As mentioned, a small proportion of the eastern North American monarch population is relatively sedentary, in that it remains in Florida (and to a more limited extent in other Gulf states) and goes no further to overwinter. Additionally, some migrating butterflies reach Florida but go no further. Besides higher temperatures that stimulate parasite increases, the butterflies also encounter the non-native Asclepius curassavica in central and southern Florida (and in southern Texas). This tropical species is quite attractive in flower and is widely sold by nurseries and also sometimes establishes wild populations. It also is attractive to local monarchs which lay eggs on the foliage as they would on native milkweeds.
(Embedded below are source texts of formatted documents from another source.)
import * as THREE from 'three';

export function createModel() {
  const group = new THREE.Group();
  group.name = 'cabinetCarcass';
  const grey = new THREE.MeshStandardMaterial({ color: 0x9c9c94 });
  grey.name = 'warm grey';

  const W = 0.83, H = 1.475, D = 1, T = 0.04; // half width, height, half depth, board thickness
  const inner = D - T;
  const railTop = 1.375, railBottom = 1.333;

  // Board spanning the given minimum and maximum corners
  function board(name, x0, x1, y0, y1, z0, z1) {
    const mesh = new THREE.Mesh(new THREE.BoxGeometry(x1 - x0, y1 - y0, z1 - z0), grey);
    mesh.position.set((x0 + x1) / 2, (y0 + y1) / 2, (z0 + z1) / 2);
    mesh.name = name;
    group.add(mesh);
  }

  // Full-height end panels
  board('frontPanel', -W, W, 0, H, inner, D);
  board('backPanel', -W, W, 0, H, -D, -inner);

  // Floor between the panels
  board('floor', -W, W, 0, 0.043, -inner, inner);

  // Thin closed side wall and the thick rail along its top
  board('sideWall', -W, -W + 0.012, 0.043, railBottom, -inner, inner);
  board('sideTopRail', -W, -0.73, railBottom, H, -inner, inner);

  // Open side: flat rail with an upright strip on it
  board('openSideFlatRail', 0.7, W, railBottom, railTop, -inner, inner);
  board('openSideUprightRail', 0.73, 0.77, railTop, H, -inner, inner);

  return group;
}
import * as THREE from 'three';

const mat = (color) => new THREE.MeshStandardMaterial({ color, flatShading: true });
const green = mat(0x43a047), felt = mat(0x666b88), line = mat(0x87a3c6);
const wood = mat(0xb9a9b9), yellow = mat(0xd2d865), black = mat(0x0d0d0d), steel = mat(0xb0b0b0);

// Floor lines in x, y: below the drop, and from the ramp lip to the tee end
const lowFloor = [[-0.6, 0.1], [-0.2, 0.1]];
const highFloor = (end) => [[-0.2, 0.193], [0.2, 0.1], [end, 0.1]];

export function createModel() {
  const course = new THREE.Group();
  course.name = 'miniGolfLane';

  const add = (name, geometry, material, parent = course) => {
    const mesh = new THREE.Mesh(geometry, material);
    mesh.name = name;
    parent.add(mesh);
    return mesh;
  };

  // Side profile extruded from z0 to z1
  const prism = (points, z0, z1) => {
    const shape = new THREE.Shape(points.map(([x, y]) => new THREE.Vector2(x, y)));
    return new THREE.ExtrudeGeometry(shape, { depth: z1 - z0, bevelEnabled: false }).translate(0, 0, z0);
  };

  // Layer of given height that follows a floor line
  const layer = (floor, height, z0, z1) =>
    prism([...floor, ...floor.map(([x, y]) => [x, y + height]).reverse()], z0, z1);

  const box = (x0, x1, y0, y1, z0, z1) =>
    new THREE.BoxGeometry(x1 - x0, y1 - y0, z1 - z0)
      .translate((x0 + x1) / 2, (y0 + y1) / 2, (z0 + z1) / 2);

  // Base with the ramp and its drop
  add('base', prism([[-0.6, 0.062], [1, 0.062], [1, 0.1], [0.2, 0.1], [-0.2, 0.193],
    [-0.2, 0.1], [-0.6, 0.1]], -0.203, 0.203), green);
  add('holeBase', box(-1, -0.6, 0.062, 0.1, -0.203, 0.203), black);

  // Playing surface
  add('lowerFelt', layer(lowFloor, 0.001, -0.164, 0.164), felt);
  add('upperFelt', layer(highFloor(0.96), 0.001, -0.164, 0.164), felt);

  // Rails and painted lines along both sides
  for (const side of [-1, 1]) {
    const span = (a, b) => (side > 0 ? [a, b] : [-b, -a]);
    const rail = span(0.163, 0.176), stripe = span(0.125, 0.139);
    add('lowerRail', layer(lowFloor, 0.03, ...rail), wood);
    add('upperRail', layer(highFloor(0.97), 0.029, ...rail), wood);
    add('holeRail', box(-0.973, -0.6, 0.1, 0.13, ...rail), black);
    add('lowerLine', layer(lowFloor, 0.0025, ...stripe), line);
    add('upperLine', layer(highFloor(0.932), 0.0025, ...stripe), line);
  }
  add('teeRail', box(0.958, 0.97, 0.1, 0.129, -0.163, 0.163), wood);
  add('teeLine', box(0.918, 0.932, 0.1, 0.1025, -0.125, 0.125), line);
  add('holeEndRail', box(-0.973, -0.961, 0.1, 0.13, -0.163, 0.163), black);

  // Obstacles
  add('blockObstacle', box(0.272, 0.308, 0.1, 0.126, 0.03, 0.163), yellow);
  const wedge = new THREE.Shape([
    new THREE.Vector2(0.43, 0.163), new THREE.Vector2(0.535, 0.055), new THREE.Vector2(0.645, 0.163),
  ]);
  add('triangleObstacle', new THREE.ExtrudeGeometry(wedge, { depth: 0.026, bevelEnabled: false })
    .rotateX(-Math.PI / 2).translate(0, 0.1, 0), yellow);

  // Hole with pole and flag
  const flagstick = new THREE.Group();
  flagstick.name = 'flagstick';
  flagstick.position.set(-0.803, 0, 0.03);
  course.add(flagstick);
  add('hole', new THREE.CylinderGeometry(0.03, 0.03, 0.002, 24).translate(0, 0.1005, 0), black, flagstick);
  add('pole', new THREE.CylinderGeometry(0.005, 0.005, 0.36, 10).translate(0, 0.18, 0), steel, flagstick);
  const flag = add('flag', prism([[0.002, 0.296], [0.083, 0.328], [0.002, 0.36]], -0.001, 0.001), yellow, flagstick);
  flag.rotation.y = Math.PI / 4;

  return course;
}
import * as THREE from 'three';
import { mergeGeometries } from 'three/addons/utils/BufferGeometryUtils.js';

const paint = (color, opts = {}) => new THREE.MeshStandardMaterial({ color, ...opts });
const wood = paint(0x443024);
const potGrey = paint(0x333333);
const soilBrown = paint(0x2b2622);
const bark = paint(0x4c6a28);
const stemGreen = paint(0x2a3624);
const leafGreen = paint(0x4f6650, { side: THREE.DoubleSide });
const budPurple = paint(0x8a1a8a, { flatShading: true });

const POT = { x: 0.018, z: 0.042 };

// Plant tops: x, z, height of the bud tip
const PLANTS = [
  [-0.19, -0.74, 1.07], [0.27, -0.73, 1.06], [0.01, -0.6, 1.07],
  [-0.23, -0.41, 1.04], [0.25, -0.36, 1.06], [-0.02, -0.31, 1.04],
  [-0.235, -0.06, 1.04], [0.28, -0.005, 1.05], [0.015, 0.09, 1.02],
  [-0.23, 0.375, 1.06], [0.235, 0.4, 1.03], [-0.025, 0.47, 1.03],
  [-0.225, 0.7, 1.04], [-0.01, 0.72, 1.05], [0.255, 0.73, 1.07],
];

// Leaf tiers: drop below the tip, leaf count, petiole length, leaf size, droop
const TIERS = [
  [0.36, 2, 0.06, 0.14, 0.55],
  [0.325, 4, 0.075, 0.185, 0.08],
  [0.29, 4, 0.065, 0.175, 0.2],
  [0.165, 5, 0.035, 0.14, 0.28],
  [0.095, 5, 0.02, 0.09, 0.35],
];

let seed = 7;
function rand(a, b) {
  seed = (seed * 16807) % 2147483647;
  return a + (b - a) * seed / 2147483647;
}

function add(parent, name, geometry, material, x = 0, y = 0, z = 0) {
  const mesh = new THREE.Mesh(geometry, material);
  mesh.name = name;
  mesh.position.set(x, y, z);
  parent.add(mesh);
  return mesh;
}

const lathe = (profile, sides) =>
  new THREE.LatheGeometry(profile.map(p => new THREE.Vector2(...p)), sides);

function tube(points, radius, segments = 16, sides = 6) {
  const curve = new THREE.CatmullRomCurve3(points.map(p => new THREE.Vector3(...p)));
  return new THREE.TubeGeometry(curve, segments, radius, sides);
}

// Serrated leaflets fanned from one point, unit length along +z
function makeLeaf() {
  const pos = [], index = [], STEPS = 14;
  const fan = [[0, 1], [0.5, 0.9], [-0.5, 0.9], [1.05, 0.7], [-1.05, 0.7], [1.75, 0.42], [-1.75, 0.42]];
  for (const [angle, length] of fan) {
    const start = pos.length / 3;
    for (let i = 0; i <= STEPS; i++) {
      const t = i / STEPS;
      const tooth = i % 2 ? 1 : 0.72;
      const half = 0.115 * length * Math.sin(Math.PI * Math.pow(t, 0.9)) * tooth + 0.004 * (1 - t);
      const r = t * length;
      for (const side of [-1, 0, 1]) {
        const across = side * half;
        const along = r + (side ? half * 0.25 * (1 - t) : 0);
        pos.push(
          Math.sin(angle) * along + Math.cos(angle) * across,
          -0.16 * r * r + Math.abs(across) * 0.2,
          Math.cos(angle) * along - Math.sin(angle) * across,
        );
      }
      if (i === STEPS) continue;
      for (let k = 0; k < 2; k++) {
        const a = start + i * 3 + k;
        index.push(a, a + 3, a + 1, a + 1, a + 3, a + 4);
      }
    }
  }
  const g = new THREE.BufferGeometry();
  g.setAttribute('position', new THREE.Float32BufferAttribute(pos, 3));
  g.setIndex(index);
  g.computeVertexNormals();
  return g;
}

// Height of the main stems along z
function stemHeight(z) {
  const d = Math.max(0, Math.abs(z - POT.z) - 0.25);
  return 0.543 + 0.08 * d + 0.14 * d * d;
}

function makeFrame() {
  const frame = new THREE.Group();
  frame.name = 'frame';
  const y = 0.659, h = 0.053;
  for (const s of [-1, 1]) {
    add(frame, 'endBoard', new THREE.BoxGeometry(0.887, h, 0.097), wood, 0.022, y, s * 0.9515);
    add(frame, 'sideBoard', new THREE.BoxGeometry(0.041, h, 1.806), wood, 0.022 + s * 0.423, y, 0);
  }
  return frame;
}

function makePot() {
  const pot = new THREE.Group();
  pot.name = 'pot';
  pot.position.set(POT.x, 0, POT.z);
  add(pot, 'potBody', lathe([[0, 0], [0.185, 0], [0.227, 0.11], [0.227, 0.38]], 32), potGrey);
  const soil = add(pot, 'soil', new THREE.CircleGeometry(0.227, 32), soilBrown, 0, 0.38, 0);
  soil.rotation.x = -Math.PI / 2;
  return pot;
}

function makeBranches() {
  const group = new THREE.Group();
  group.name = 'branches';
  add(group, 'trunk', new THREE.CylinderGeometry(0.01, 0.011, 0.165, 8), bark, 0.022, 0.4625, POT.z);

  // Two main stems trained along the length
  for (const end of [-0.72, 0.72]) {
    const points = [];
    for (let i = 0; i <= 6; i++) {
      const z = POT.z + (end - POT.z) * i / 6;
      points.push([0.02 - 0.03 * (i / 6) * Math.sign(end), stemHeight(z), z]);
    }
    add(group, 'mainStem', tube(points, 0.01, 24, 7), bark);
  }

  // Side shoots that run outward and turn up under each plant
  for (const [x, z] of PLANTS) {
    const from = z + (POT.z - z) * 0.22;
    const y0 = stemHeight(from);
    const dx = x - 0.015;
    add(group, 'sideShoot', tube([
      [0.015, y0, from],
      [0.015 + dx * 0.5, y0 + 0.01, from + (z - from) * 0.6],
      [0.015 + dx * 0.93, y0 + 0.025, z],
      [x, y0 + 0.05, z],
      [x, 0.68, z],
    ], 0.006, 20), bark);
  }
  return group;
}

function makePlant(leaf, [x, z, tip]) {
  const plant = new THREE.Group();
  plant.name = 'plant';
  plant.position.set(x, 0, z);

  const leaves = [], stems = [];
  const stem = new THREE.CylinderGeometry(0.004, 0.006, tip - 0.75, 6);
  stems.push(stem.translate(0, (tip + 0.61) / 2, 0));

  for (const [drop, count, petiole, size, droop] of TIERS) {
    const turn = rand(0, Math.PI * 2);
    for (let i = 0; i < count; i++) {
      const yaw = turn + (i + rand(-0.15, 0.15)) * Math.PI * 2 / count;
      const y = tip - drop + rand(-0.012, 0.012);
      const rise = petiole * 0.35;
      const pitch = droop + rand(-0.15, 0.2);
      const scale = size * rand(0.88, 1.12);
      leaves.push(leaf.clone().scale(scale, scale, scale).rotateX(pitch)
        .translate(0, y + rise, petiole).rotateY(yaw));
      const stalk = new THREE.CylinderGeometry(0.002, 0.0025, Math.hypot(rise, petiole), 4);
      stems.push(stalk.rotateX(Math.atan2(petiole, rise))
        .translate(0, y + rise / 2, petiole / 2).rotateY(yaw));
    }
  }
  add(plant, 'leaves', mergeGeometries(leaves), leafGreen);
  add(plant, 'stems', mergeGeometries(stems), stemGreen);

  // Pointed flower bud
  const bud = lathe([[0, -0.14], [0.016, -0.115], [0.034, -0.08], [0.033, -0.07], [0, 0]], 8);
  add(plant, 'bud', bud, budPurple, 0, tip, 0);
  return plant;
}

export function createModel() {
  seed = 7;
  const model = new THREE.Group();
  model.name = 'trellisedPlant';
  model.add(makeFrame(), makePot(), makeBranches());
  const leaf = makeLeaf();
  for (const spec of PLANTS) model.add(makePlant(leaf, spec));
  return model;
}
In its Florida habitat, the tropical milkweed remains in leaf throughout the winter. Unfortunately this tends to tempt more monarchs to forgo migration and stay in Florida where winter temperatures can be higher than in traditional wintering grounds. There appears to be no convincing evidence that consuming tropical milkweed foliage adversely affects the butterflies beyond tempting them to modify their migratory habits and thereby incur higher parasite loads. A. curassavica is native to much of the Neotropics including Mexico where monarch caterpillars rely upon it. Warmer winter temperatures may permit the tropical milkweed to expand its distribution in the U.S. northward thereby tempting more adult monarchs to avoid the long-distance journey to Mexico and remain where parasite exposure is greater.
COMPASS (Green Peace) spring 2016.
Entomologytoday.org (Jan 16, 2015)
Oberhauser, K.S, R.K. R. Nail and S. Altizer. 2009. Monarchs In A Changing World. Biology and Conservation of an Iconic Butterfly. Comstock Pub. Assoc.